Forest Fires: A Concern that Warrants More Attention

October 26, 2019 by ustin Holtshouser

With the consequences of forest fires being felt on both local and global levels, more needs to be done to mitigate these events – domestic government action is essential.

One area of environmental concern that does not attract enough attention is the burning of forests around the world.  Forests not only account for approximately 31% of land on the planet, but also are home to about 80% of land-based animal species.[1]  Forests are integrated ecosystems that play significant roles in carbon and water cycles.[2]


Currently, forests in the Amazon are burning at record rates.  Brazil’s National Institute for Space Research reported that there were 72,843 fires in 2019 alone­ – an 80% increase from the previous year.[3]  With forest fires on a steady rise, it is crucial to note how these fires affect the environment and life around the world.


One of the most prominent effects that forest fires have on the environment is the contribution to greenhouse gas emissions.[4]  Forests act as a “carbon sink,” holding carbon that would otherwise contribute to existing greenhouse gas emissions.[5]  However, when forests burn, that carbon is released, ultimately contributing to rising temperatures and noticeable changes in weather.[6]  These effects can, in turn, contribute to the risk of biodiversity by transforming animal habitats, especially in regards to the availability of food and water.[7]


Additionally, these emissions can cause significant health problems.  According to the Oswaldo Cruz Foundation, a public research institute, the forest fires currently taking place in the Brazilian Amazon are releasing not only carbon monoxide, but also nitrous oxide and toxic pollutants.[8]  These pollutants can cause heart disease, cancer, respiratory problems, and nerve disorders.[9]  Children are among the most vulnerable to such health risks because their lungs are not yet fully developed and, in comparison to adults, they spend more time outside.[10]  Cities closer to the fires actually saw a 36% increase in children hospitalizations for respiratory issues.[11]


Lastly, because forests house a majority of the world’s land-based animal species, the continuation of forest fires will lead to the extinction of numerous species that are crucial to our world.  Forest animals are unable to thrive in the small fragments of forest left behind after a devastating fire.[12]


With the consequences of forest fires being felt on both a local and global level, more needs to be done to mitigate these events.  Currently, the World Wildlife Foundation (WWF) is using several approaches to help limit wildfires, but one organization can only do so much.[13]  If significant changes are to be made, more domestic government action is essential.

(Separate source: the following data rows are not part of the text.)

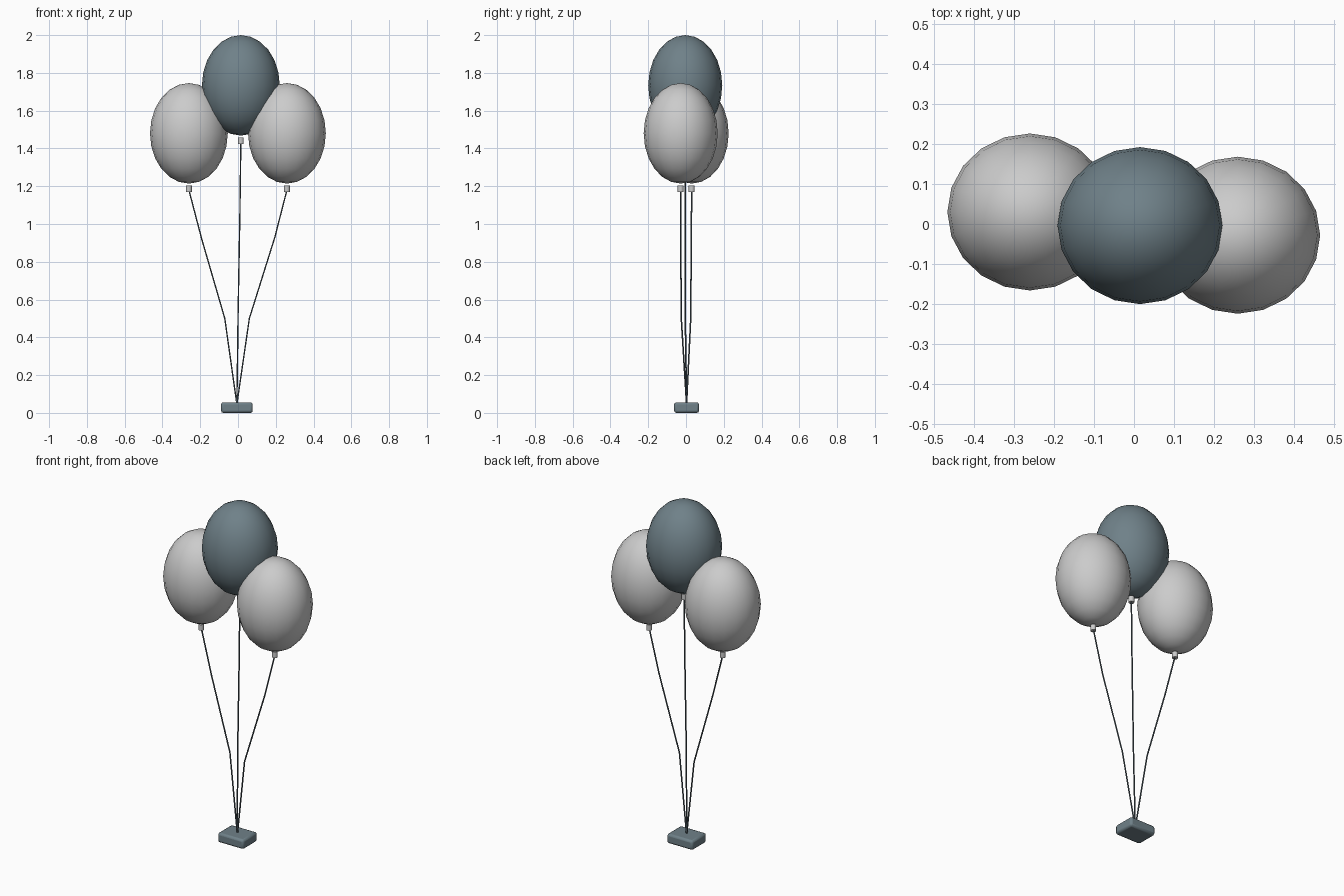
import bpy
from math import radians
from mathutils import Vector

if "Cube" in bpy.data.objects:
    bpy.data.objects.remove(bpy.data.objects["Cube"])

slate = bpy.data.materials.new("slate")
slate.diffuse_color = (0.16, 0.22, 0.25, 1)
slate.use_nodes = True
slate.node_tree.nodes["Principled BSDF"].inputs["Base Color"].default_value = slate.diffuse_color
dark = bpy.data.materials.new("dark_string")
dark.diffuse_color = (0.08, 0.11, 0.13, 1)
dark.use_nodes = True
dark.node_tree.nodes["Principled BSDF"].inputs["Base Color"].default_value = dark.diffuse_color


def finish(name, mat=None, angle=40):
    ob = bpy.context.object
    ob.name = name
    bpy.ops.object.transform_apply(location=False, rotation=False, scale=True)
    bpy.ops.object.shade_smooth_by_angle(angle=radians(angle))
    if mat:
        ob.data.materials.append(mat)
    return ob


def string(name, points):
    # thin tube following a bent path
    cu = bpy.data.curves.new(name, 'CURVE')
    cu.dimensions = '3D'
    cu.bevel_depth = 0.004
    cu.bevel_resolution = 1
    cu.use_fill_caps = True
    sp = cu.splines.new('POLY')
    sp.points.add(len(points) - 1)
    for p, co in zip(sp.points, points):
        p.co = (*co, 1)
    cu.materials.append(dark)
    bpy.context.collection.objects.link(bpy.data.objects.new(name, cu))


def balloon(name, centre, bends, mat=None):
    x, y, z = centre
    # balloon body
    bpy.ops.mesh.primitive_uv_sphere_add(segments=20, ring_count=12, radius=1, location=centre)
    bpy.context.object.scale = (0.206, 0.196, 0.266)
    finish(name + "_balloon", mat)
    # tied knot under the balloon
    bpy.ops.mesh.primitive_cylinder_add(vertices=10, radius=0.016, depth=0.034,
                                        location=(x, y, z - 0.294))
    finish(name + "_knot")
    # string down to the weight
    string(name + "_string", [(x, y, z - 0.3)] + bends + [(-0.006, 0.003, 0.045)])


balloon("left", (-0.26, 0.03, 1.48), [(-0.192, 0.028, 0.92), (-0.07, 0.025, 0.5)])
balloon("right", (0.259, -0.028, 1.48), [(0.195, -0.028, 0.93), (0.06, -0.025, 0.5)])
balloon("middle", (0.015, -0.004, 1.734), [(0.01, -0.004, 1.05), (0.0, -0.004, 0.5)], slate)

# weight: bevelled block
bpy.ops.mesh.primitive_cube_add(size=1, location=(-0.006, 0.003, 0.028))
bpy.context.object.scale = (0.168, 0.132, 0.056)
weight = finish("weight", slate, 30)
bevel = weight.modifiers.new("bevel", 'BEVEL')
bevel.width = 0.012
bevel.segments = 2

Deforestation is a big driver of forest fires.  A good starting point for governments would be to limit the location and amount of deforestation that takes place in domestic forests through policy regulations. Deforestation ultimately makes the cleared areas in forests much drier and easier to catch fire.[14]  By limiting deforestation, countries will be able to manage these fires more easily because the annual number of fires will decrease and those that do occur will be in a concentrated area.



[1] World Wildlife Fund., Deforestation and Forest Degradation: Overview, World Wildlife Fund. (last visited Oct. 9, 2019),

[2] Id.

[3] Sarah Gibbens, The Amazon is Burning at Record Rates—and Deforestation is to Blame, Nat’l Geographic (Aug. 21, 2019),

[4] World Wildlife Fund, supra note 2.

[5] Id.

[6] Id.

[7] Id.

[8] Jessie Yeung, The Amazon Wildfires are Causing a Spike in Children’s Breathing Problems, Nat’l Geographic (Oct. 3, 2019),

[9] Id.

[10] Id.

[11] Id.

[12] World Wildlife Fund., supra note 2.

[13] Id.

[14] See Elizabeth Lawrence, Why is the Amazon Rainforest on Fire?, USA Today (Aug. 22, 2019),